Technical Abstract: Besides significant nitrogen (N) losses through ammonia, N can also be lost as nitrous oxide (N2O) via microbial incomplete nitrification and denitrification in the manure. We conducted lab-scale experiments to determine N2O, denitrification enzyme activity (DEA) and nitrification activity potential (NAP) in simulated beef cattle bedded manure packs (BP) under different conditions. Thirty-six BP were stored in humidity-controlled chambers at 10°C or 40°C, contained either corn stover or soybean stubble as the bedding material, and were 0-3, 3-6 and 6-9 week old. The DEA and NAP were measured weekly before material addition. Samples were taken from varying depths based on BP age, and incubated at room temperature with different reagents and distilled water. For DEA, subsamples were analyzed for both nitrite N and combined nitrite-nitrate N consumption over 56 h of incubation. For NAP, samples were measured for nitrite production over 144 h. Results showed that NAP (1.22 nmol gbedpack-1 h-1, SE = 0.10) was much lower (1000 fold) than DEA (1.93 mmol gbedpack-1 h-1, SE = 0.14). The DEA was similar throughout BP depth, whereas NAP was higher in BP middle section. Nitrifiers are slow growing microorganisms which may explain low NAP in BP, whereas denitrifiers are fast growing communities that can survive in aerobic and anaerobic environments. Surface gas fluxes were measured with static flux chambers (n=2 per treatment). Nitrous oxide concentrations were on average 0.50 ppm (SE = 0.03) with peak concentrations occurring as high pulses right after material addition. Nitrous oxide production was most likely caused by incomplete denitrification from pulse nitrate concentrations available in the dried bedding material.
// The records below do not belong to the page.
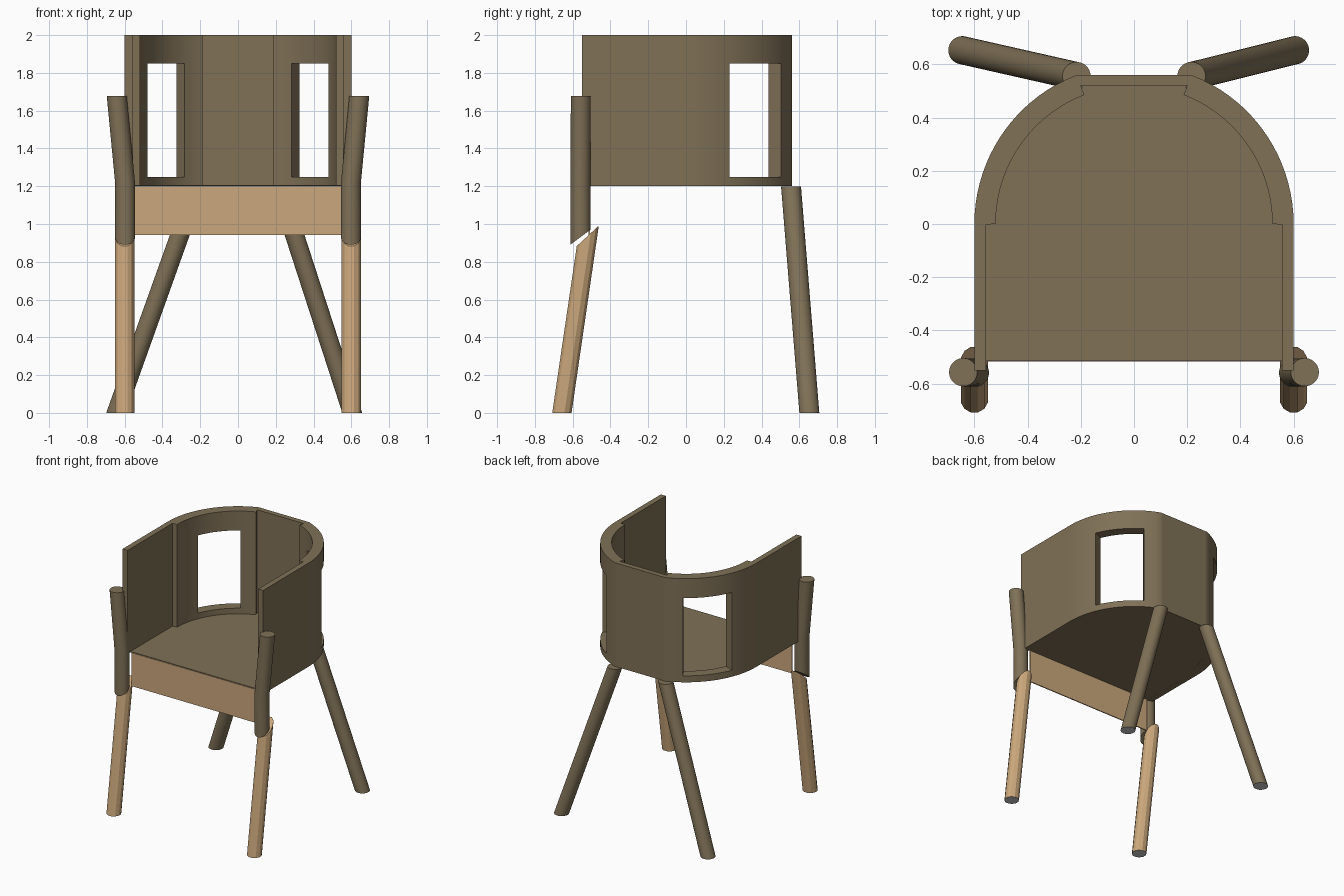
import bpy, bmesh, math
from mathutils import Vector

if "Cube" in bpy.data.objects:
    bpy.data.objects.remove(bpy.data.objects["Cube"])


def material(name, rgb):
    m = bpy.data.materials.new(name)
    m.diffuse_color = (*rgb, 1)
    m.use_nodes = True
    m.node_tree.nodes["Principled BSDF"].inputs["Base Color"].default_value = m.diffuse_color
    return m


OLIVE = material("olive brown", (0.215, 0.165, 0.095))
TAN = material("light wood", (0.60, 0.39, 0.20))
GREY = material("grey foot", (0.58, 0.58, 0.58))


def finish(name, bm, mats, smooth=30):
    bmesh.ops.recalc_face_normals(bm, faces=bm.faces[:])
    me = bpy.data.meshes.new(name)
    bm.to_mesh(me)
    bm.free()
    ob = bpy.data.objects.new(name, me)
    bpy.context.collection.objects.link(ob)
    for m in mats:
        me.materials.append(m)
    if smooth:
        bpy.ops.object.select_all(action='DESELECT')
        ob.select_set(True)
        bpy.context.view_layer.objects.active = ob
        bpy.ops.object.shade_smooth_by_angle(angle=math.radians(smooth))
    return ob


def rod(name, rings, mats, n=32, r=0.053, smooth=35):
    """Rod through horizontal or slanted rings: (centre, y stretch, z slope)."""
    bm = bmesh.new()
    loops = []
    for c, sy, sz in rings:
        loop = []
        for i in range(n):
            a = 2 * math.pi * (i + 0.5) / n
            u, v = r * math.cos(a), r * math.sin(a)
            loop.append(bm.verts.new(Vector(c) + Vector((u, v * sy, v * sz))))
        loops.append(loop)
    for A, B in zip(loops, loops[1:]):
        for i in range(n):
            j = (i + 1) % n
            bm.faces.new((A[i], A[j], B[j], B[i]))
    foot = bm.faces.new(loops[0])
    foot.material_index = len(mats) - 1
    bm.faces.new(loops[-1])
    return finish(name, bm, mats, smooth)


# Curved shell: columns of (outer, inner) points for the right half
R, RI, BACK = 0.6, 0.52, 0.56
W0, W1 = 22.5, 57.0
END = math.degrees(math.asin(BACK / R))
angles = [W0 * i / 6 for i in range(6)]
angles += [W0 + (W1 - W0) * i / 10 for i in range(11)]
angles += [W1 + (END - W1) * i / 3 for i in range(1, 4)]
half = [((R, -0.55), (0.557, -0.55), 0), ((R, -0.002), (0.557, -0.002), 0)]
for d in angles:
    c, s = math.cos(math.radians(d)), math.sin(math.radians(d))
    half.append(((R * c, R * s), (RI * c, RI * s), d))
half.append(((0.2, BACK), (0.2, 0.52), 90))
mirrored = [((-o[0], o[1]), (-i[0], i[1]), d) for o, i, d in reversed(half)]
cols = half + mirrored
levels = [1.2, 1.25, 1.85, 2.0]


def solid(i, k):
    if not (0 <= i < len(cols) - 1 and 0 <= k < 3):
        return False
    mid = (cols[i][2] + cols[i + 1][2]) / 2
    return not (k == 1 and W0 < mid < W1)


bm = bmesh.new()
out = [[bm.verts.new((*c[0], z)) for z in levels] for c in cols]
inn = [[bm.verts.new((*c[1], z)) for z in levels] for c in cols]
for i in range(len(cols) - 1):
    for k in range(3):
        if not solid(i, k):
            continue
        for g in (out, inn):
            bm.faces.new((g[i][k], g[i + 1][k], g[i + 1][k + 1], g[i][k + 1]))
        for dk, kk in ((-1, k), (1, k + 1)):
            if not solid(i, k + dk):
                bm.faces.new((out[i][kk], out[i + 1][kk], inn[i + 1][kk], inn[i][kk]))
        for di, ii in ((-1, i), (1, i + 1)):
            if not solid(i + di, k):
                bm.faces.new((out[ii][k], out[ii][k + 1], inn[ii][k + 1], inn[ii][k]))
finish("backrest_shell", bm, [OLIVE])

# Thin seat filling the inside of the shell
right = [(0.558, -0.515), (0.558, 0.0)]
right += [(0.54 * math.cos(math.radians(d)), 0.54 * math.sin(math.radians(d))) for d in angles]
right.append((0.2, 0.53))
outline = right + [(-x, y) for x, y in reversed(right)]
bm = bmesh.new()
low = bm.faces.new([bm.verts.new((x, y, 1.2005)) for x, y in outline])
ext = bmesh.ops.extrude_face_region(bm, geom=[low], use_keep_orig=True)
bmesh.ops.translate(bm, vec=(0, 0, 0.006),
                    verts=[v for v in ext["geom"] if isinstance(v, bmesh.types.BMVert)])
finish("seat", bm, [OLIVE])

# Front apron board
bm = bmesh.new()
bmesh.ops.create_cube(bm, size=1)
for v in bm.verts:
    v.co = (v.co.x * 1.1, v.co.y * 0.008 - 0.512, v.co.z * 0.257 + 1.0705)
finish("front_apron", bm, [TAN], 0)

# Legs and arm posts on both sides
for side, s in (("left", -1), ("right", 1)):
    rod(f"{side}_front_leg", [((s * 0.6, -0.657, 0), 1, 0),
                              ((s * 0.6, -0.52, 0.937), 1.14, 1.05)],
        [TAN, GREY], n=12, smooth=0)
    rod(f"{side}_arm_post", [((s * 0.598, -0.559, 0.93), 1, 0.75),
                             ((s * 0.598, -0.559, 1.22), 1, 0),
                             ((s * 0.642, -0.557, 1.677), 1, 0)], [OLIVE])
    foot_x = 0.605 if s > 0 else -0.645
    rod(f"{side}_rear_leg", [((foot_x, 0.653, 0), 1, 0),
                             ((s * 0.216, 0.556, 1.199), 1, 0)], [OLIVE, GREY])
However, future research using specific inhibitors or stable N isotopes should verify which process, nitrification or denitrification, is responsible for N2O production.